The Iberian derby and its important place in international relations

Picture of a football on a centre spot

This article looks at the the Iberian derby, a football match between Spain and Portugal, and how the rivalry and cooperation between the two countries has moved into improved relations in recent years.

World cup 2018 in Russia

In a couple of days the 2018 World Cup will kick off in Moscow where Russia will play Saudi Arabia in the first match at the Luzhniki stadium, the home of the Russian national football team.

One day later will see the meeting of two neighbouring nations whose rivalry can be traced back many hundreds of years.

Some Iberian history

Spain and Portugal are the two nations that make up the part of the world known as the Iberian Peninsula.

In the year 1143 Portugal was formed as a nation and over the next few centuries made moves toward becoming a seafaring super-power. Spain was formed by the “House of Habsburg” who, in 1516 consolidated the lands east of Portugal previously organised by the “Crown of Castille

Spain may have been comparatively late to form as a country, but quickly became a competitor at sea. During its early years Spain claimed much of South America, Central America, and a large area of North America. Portugal also took control of many nations including Brazil.
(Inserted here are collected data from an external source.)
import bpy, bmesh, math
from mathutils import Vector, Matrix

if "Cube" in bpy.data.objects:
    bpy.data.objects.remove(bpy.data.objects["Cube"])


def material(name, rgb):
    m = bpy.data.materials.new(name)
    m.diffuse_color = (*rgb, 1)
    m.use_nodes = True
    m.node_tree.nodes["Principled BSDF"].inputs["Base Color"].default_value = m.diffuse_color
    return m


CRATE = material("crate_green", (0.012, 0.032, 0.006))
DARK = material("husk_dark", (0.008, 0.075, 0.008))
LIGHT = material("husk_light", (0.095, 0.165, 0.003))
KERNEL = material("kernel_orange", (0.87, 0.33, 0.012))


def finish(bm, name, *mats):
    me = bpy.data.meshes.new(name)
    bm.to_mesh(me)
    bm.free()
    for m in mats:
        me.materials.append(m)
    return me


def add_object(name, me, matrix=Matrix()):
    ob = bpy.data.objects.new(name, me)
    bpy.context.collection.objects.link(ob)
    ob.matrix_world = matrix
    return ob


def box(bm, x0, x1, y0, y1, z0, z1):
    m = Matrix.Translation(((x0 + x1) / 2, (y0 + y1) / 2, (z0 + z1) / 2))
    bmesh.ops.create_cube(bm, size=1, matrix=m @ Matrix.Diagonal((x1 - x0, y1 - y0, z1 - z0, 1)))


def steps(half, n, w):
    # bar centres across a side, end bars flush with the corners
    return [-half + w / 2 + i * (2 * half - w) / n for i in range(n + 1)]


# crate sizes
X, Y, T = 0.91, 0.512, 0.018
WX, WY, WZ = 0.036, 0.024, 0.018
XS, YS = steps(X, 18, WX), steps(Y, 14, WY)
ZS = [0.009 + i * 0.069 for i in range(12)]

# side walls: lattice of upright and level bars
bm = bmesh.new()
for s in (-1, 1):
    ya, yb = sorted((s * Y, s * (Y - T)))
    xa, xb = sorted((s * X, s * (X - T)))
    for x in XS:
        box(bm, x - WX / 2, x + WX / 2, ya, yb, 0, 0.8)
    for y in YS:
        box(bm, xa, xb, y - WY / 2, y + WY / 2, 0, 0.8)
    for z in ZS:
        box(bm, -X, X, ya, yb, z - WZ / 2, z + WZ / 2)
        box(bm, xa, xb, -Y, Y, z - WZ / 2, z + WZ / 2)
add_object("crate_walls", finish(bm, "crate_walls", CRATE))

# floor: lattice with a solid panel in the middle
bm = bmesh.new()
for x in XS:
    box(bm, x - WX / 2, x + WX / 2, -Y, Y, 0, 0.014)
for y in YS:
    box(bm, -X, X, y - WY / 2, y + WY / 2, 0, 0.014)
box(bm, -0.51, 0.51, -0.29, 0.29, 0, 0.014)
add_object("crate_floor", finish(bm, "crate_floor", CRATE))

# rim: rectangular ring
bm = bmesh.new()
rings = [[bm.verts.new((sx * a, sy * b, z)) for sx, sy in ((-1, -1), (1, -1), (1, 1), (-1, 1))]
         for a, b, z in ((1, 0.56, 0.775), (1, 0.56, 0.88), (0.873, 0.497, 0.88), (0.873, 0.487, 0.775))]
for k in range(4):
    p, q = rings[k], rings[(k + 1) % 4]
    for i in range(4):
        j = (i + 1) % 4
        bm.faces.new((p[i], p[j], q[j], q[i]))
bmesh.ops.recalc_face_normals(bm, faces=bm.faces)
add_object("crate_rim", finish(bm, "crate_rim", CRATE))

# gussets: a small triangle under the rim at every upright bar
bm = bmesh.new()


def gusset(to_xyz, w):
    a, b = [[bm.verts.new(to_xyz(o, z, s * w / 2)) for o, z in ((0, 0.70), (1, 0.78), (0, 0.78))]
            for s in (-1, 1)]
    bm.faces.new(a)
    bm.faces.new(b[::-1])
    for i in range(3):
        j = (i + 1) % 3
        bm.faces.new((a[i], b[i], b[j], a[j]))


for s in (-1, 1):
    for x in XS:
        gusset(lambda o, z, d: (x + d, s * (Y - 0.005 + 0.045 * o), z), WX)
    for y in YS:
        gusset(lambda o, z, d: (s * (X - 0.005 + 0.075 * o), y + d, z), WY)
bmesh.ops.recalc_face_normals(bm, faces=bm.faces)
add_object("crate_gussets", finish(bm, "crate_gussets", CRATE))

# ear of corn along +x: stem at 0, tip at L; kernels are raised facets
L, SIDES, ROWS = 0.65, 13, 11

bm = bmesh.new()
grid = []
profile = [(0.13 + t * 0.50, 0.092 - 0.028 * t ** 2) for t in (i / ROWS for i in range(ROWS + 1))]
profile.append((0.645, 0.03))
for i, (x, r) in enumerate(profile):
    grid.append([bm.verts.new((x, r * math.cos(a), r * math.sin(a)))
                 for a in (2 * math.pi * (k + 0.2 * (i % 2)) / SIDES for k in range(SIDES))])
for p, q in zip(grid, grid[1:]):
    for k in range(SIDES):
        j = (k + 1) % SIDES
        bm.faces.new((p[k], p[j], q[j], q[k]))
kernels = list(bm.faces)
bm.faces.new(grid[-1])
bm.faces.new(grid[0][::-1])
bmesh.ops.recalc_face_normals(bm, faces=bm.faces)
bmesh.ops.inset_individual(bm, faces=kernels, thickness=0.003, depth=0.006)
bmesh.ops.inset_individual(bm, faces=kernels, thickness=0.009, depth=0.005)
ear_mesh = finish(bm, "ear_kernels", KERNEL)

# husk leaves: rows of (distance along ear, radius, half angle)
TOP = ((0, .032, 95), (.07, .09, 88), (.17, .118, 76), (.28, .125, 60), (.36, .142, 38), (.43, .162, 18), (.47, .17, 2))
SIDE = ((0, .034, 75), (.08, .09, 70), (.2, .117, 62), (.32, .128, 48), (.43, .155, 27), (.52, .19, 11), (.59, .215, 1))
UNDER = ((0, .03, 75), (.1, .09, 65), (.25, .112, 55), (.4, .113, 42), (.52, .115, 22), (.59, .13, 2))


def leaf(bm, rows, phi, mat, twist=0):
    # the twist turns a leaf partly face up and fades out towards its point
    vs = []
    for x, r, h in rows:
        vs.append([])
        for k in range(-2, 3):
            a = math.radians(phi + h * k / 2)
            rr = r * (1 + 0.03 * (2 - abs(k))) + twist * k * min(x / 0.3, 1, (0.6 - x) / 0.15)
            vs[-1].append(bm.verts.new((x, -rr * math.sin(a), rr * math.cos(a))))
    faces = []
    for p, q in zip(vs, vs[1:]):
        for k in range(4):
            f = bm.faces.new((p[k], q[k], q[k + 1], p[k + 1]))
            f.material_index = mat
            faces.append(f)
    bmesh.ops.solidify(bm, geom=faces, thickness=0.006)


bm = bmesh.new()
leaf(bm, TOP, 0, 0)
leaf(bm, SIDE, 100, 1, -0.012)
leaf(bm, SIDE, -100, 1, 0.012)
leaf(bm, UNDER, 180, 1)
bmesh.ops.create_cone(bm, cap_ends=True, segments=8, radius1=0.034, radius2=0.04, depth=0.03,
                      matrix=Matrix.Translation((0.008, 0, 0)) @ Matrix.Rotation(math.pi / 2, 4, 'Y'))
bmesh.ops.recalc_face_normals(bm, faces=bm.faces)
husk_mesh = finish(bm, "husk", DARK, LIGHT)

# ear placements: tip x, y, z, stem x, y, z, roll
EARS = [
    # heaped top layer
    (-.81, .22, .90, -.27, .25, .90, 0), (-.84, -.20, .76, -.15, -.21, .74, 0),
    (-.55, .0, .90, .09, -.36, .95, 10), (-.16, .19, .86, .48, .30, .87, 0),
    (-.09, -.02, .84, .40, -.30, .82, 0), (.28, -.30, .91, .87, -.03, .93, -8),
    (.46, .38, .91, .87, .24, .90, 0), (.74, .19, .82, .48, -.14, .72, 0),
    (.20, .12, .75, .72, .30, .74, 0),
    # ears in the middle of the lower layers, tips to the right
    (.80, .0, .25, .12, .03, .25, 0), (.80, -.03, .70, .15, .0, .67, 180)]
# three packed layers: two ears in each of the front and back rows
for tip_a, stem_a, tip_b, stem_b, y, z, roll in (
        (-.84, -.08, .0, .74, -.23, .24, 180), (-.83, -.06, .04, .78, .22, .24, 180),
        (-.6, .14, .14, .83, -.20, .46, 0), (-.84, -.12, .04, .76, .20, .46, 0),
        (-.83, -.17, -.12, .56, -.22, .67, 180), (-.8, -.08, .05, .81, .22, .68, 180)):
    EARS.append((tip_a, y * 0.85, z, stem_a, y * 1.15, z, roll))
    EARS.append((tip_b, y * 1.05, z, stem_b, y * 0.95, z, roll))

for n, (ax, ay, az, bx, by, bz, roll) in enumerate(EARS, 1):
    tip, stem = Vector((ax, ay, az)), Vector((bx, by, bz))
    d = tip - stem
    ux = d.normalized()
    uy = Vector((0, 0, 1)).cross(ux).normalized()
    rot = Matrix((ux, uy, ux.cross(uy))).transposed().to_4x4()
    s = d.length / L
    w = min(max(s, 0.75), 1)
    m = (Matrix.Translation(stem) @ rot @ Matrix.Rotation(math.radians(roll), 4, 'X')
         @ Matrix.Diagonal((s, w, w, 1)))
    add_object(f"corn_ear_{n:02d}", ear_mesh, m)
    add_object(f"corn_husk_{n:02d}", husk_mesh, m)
Rivalry wasn’t just military. In 1581 the king of Portugal died without a successor and the Spanish king successfully claimed the throne of Portugal and kept it for 60 years.

The two countries generally seemed to compete with each other through all of this time, often jostling for control of territory. In 1777 there was a conflict between them relating to their interests in South America.

Football, the common interest

Since 1921 both nations have been meeting on the football field. Games have been held regularly, even during the dark years of World War 2.

But it was difficult for Portugal in the early years. It took them five years to force a draw and a further 21 years to beat Spain in 1947. Like Spain on the seas, Portugal very quickly caught up to speed.

These days games are much more evenly matched and often end in draws.

Like ping-pong diplomacy, football I tend to think can act as a great source of bonding. By providing away to interact honestly with the other side, football enables us to be at one with them in some respect.

It may be just one of many factors which has delivered us to the current diplomatic state of nations. Maybe a small factor, but a positive one.

Diplomatic progress

There’s a lots of cooperation between Spain and Portugal in recent years. They work closely together to combat drug trafficking and the considerable threat of forest fires on the peninsula.

One resounding action of friendship is the Albufeira Convention where both states committed to address water scarcity by taking a more holistic view of how each state builds dams and extracts the water from the rivers that flow through both countries.

The future

Over the next couple of weeks we’ll have fun shouting instructions at our favourite players to get us ahead of our rivals on the day. It’s quite nice to think that by confronting our rivals on the field, we may be diffusing behind the scenes resentments that cause real conflict.

Iberian derby inforgraphic

For a super-quick look at the topics covered in this post see our infographic below. Do feel free to copy and circulate it to your friends.
picture of infographic about the Iberian derby